(Stored data)
┄┄┄┄┄┄┄┄┄┄
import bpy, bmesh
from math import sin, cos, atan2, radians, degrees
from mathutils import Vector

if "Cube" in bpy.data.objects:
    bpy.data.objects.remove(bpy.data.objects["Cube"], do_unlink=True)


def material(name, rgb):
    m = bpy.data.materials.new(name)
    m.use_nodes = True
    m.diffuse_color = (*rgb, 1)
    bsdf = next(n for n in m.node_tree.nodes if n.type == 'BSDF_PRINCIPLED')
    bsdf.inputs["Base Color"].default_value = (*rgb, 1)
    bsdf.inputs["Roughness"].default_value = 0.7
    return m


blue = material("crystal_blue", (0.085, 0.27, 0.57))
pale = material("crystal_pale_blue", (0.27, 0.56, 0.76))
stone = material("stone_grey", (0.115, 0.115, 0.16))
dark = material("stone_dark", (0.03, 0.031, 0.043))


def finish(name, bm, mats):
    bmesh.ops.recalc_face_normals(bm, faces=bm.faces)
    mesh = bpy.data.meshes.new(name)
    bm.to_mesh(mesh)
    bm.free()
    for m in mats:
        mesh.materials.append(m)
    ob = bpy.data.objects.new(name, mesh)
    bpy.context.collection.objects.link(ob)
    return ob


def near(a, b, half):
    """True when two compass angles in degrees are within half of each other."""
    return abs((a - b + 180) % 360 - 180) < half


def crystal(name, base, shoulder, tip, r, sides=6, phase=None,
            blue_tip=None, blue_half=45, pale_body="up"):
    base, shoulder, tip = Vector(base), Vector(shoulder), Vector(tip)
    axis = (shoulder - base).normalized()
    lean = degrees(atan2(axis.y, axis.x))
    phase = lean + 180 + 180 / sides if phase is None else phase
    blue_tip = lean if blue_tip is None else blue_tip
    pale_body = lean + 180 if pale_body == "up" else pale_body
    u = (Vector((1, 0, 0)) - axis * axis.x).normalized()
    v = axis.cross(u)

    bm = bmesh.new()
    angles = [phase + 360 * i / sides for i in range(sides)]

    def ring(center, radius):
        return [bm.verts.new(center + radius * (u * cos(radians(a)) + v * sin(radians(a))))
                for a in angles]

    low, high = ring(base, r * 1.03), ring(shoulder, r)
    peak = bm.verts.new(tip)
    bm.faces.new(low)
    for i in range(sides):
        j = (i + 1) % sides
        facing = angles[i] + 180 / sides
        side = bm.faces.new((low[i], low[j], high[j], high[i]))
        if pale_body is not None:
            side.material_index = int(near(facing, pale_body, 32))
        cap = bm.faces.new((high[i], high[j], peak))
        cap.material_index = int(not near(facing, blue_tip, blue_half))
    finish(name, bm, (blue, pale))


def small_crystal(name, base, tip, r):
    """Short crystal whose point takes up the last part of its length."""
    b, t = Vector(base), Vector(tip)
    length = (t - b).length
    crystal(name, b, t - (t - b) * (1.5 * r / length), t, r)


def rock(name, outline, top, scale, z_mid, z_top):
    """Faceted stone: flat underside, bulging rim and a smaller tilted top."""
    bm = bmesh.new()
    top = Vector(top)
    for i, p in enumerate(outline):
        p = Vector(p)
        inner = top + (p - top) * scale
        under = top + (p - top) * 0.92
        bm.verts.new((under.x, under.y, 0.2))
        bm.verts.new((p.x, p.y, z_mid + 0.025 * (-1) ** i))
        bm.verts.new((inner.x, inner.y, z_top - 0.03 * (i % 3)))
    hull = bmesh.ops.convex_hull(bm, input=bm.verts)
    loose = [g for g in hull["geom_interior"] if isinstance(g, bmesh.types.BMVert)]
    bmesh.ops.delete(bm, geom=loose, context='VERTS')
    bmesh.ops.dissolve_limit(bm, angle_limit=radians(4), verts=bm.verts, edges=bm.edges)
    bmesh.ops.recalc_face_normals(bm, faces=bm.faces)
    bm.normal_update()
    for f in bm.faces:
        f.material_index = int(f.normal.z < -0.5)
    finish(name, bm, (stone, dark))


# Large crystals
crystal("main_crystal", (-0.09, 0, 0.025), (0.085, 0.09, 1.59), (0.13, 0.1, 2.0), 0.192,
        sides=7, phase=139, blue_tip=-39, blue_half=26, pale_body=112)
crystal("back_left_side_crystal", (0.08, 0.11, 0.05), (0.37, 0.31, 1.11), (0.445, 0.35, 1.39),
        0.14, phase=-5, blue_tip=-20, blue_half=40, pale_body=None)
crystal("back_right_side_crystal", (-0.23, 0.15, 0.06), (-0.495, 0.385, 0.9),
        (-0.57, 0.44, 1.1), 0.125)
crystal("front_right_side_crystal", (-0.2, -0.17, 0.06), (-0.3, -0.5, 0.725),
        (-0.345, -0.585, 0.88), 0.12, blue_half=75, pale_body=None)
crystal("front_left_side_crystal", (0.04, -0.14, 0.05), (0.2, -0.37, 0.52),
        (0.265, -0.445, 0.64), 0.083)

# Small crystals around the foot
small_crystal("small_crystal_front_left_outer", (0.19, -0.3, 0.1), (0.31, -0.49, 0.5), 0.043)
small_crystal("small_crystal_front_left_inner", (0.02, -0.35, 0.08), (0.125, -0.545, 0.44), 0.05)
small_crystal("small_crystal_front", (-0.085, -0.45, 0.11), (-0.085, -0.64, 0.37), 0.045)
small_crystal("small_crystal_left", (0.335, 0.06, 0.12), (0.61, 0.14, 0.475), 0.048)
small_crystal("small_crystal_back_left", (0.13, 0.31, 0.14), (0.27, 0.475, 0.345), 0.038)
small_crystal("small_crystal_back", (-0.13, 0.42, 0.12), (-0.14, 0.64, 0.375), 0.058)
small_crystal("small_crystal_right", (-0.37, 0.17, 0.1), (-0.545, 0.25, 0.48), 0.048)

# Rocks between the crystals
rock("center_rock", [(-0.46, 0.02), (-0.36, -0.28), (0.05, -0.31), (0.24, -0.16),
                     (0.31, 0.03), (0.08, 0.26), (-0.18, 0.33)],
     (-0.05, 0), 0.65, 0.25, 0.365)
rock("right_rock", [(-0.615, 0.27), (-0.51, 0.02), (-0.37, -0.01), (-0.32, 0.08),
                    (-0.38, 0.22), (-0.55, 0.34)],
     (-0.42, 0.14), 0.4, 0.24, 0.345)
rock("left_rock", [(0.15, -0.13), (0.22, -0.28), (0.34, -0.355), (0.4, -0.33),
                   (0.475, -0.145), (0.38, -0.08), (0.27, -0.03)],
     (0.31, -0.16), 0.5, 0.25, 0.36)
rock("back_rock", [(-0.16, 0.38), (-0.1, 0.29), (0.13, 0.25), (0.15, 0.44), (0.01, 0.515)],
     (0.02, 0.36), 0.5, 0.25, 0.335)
┄┄┄┄┄┄┄┄┄┄
Task requirements -
Select and copy each line from the data that includes the word "bmesh".

Written answer -
import bpy, bmesh
    bmesh.ops.recalc_face_normals(bm, faces=bm.faces)
    bm = bmesh.new()
    bm = bmesh.new()
    hull = bmesh.ops.convex_hull(bm, input=bm.verts)
    loose = [g for g in hull["geom_interior"] if isinstance(g, bmesh.types.BMVert)]
    bmesh.ops.delete(bm, geom=loose, context='VERTS')
    bmesh.ops.dissolve_limit(bm, angle_limit=radians(4), verts=bm.verts, edges=bm.edges)
    bmesh.ops.recalc_face_normals(bm, faces=bm.faces)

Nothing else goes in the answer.